WHAT THE TASK ASKS:
What lines below hold the string "verts"? Copy them all.
BEGIN INPUT FOR THIS TASK
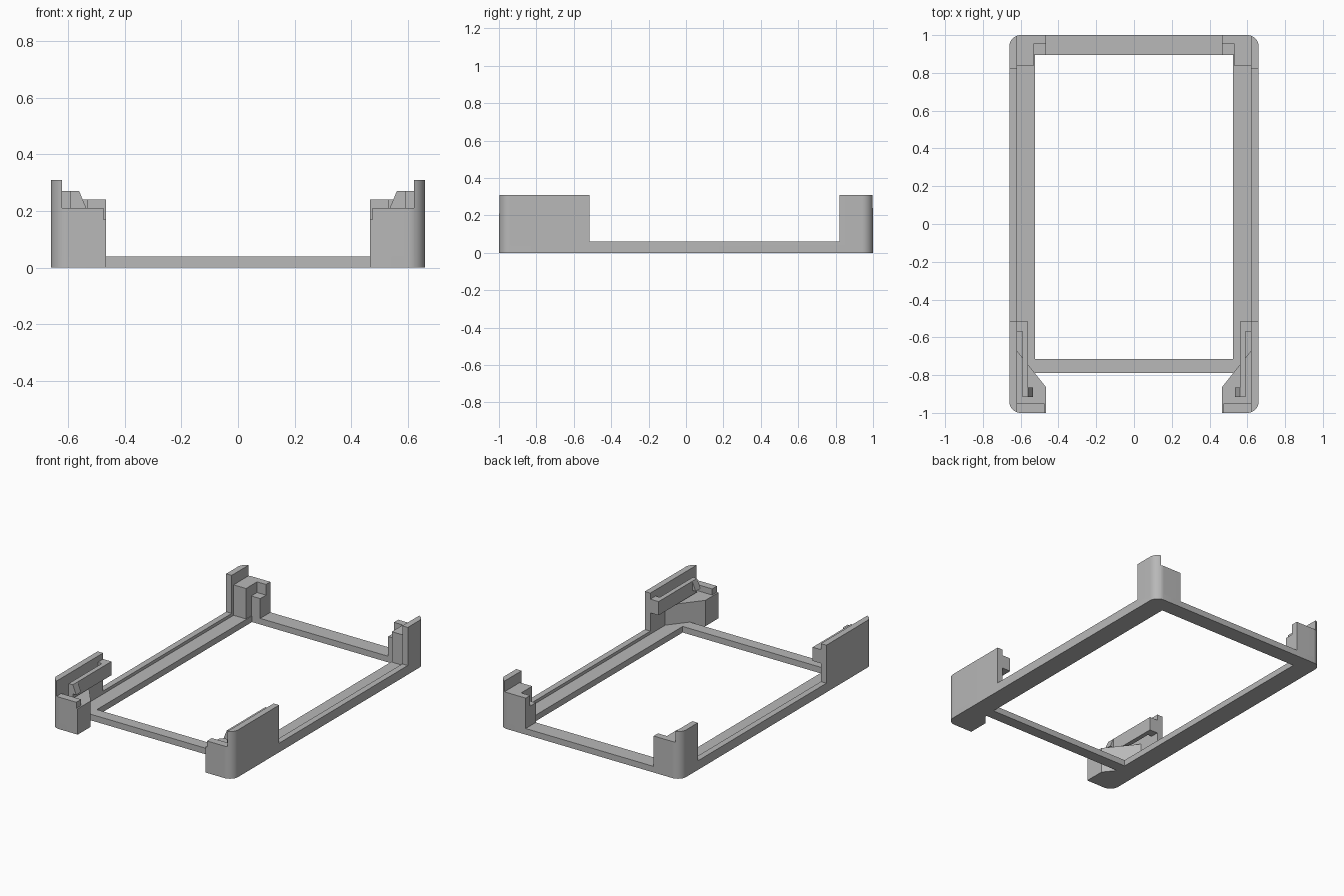
import bpy, bmesh, math
from mathutils import Vector

cube = bpy.data.objects.get("Cube")
if cube:
    bpy.data.objects.remove(cube, do_unlink=True)

grey = bpy.data.materials.new("plain grey")
grey.use_nodes = True
COLOUR = (0.48, 0.48, 0.48, 1)
grey.diffuse_color = COLOUR
grey.node_tree.nodes["Principled BSDF"].inputs["Base Color"].default_value = COLOUR

W, L, R = 0.66, 1.0, 0.06       # half width, half length, corner radius
WALL = 0.62                     # inner face of the outer walls
SPLIT = math.acos((WALL - W + R) / R)


def arc(end, a, b, n=8):
    """Outline points of the rounded corner at the front (-1) or back (+1)."""
    pts = []
    for i in range(n + 1):
        t = a + (b - a) * i / n
        pts.append((W - R + R * math.cos(t), end * (L - R + R * math.sin(t))))
    return pts


def prism(name, outline, low, high, axis="z", mirror=True):
    """Extrude an outline (xy along z, or xz along y), mirrored across x."""
    def point(p, h):
        return Vector((p[0], p[1], h)) if axis == "z" else Vector((p[0], h, p[1]))
    bm = bmesh.new()
    face = bm.faces.new([bm.verts.new(point(p, low)) for p in outline])
    top = bmesh.ops.extrude_face_region(bm, geom=[face])["geom"]
    shift = point((0, 0), high - low)
    bmesh.ops.translate(bm, vec=shift, verts=[v for v in top if isinstance(v, bmesh.types.BMVert)])
    bmesh.ops.recalc_face_normals(bm, faces=bm.faces)
    mesh = bpy.data.meshes.new(name)
    bm.to_mesh(mesh)
    bm.free()
    mesh.materials.append(grey)
    obj = bpy.data.objects.new(name, mesh)
    bpy.context.collection.objects.link(obj)
    if mirror:
        obj.modifiers.new("mirror", "MIRROR")
    bpy.ops.object.select_all(action="DESELECT")
    obj.select_set(True)
    bpy.context.view_layer.objects.active = obj
    bpy.ops.object.shade_smooth_by_angle(angle=math.radians(30))
    return obj


def rect(x0, x1, y0, y1):
    return [(x0, y0), (x1, y0), (x1, y1), (x0, y1)]


FULL = math.pi / 2

# Base frame
prism("side_rail", [(0.525, -L)] + arc(-1, FULL, 0) + arc(1, 0, FULL) + [(0.525, L)], 0, 0.04)
prism("side_rail_lip", rect(WALL, W, -0.515, 0.82), 0.04, 0.06)
prism("back_rail", rect(-0.525, 0.525, 0.895, L), 0, 0.04, mirror=False)
prism("front_rail", rect(-0.525, 0.525, -0.79, -0.715), 0, 0.04, mirror=False)

# Tall outer walls that follow the rounded corners
for name, end, inner in (("front_wall", -1, -0.515), ("back_wall", 1, 0.82)):
    prism(name, [(WALL, inner)] + arc(end, SPLIT, 0) + [(W, inner)], 0, 0.31)

# Front corner: block with a slanted rear face, and a low lip in front
prism("front_block", [(0.465, -L)] + arc(-1, FULL, SPLIT)
      + [(WALL, -0.67), (0.465, -0.865)], 0, 0.17)
prism("front_lip", [(0.475, -L)] + arc(-1, FULL, SPLIT)
      + [(WALL, -0.95), (0.475, -0.95)], 0.17, 0.21)

# Springy latch arm held away from the wall, with a sloped hook at its tip
prism("latch_root", rect(0.56, WALL, -0.57, -0.515), 0.18, 0.27)
prism("latch_arm", rect(0.56, 0.59, -0.915, -0.57), 0.18, 0.27)
prism("latch_hook", [(0.56, 0.27), (0.535, 0.21), (0.56, 0.21)], -0.915, -0.865, axis="y")

# Back corner: stepped block with an L-shaped upper stop
prism("back_block", [(0.465, L)] + arc(1, FULL, SPLIT)
      + [(WALL, 0.84), (0.53, 0.84), (0.53, 0.895), (0.465, 0.895)], 0, 0.17)
prism("back_stop", [(0.465, L)] + arc(1, FULL, SPLIT)
      + [(WALL, 0.84), (0.53, 0.84), (0.53, 0.955), (0.465, 0.955)], 0.17, 0.24)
END INPUT FOR THIS TASK
ANSWER TO THIS TASK:
    face = bm.faces.new([bm.verts.new(point(p, low)) for p in outline])
    bmesh.ops.translate(bm, vec=shift, verts=[v for v in top if isinstance(v, bmesh.types.BMVert)])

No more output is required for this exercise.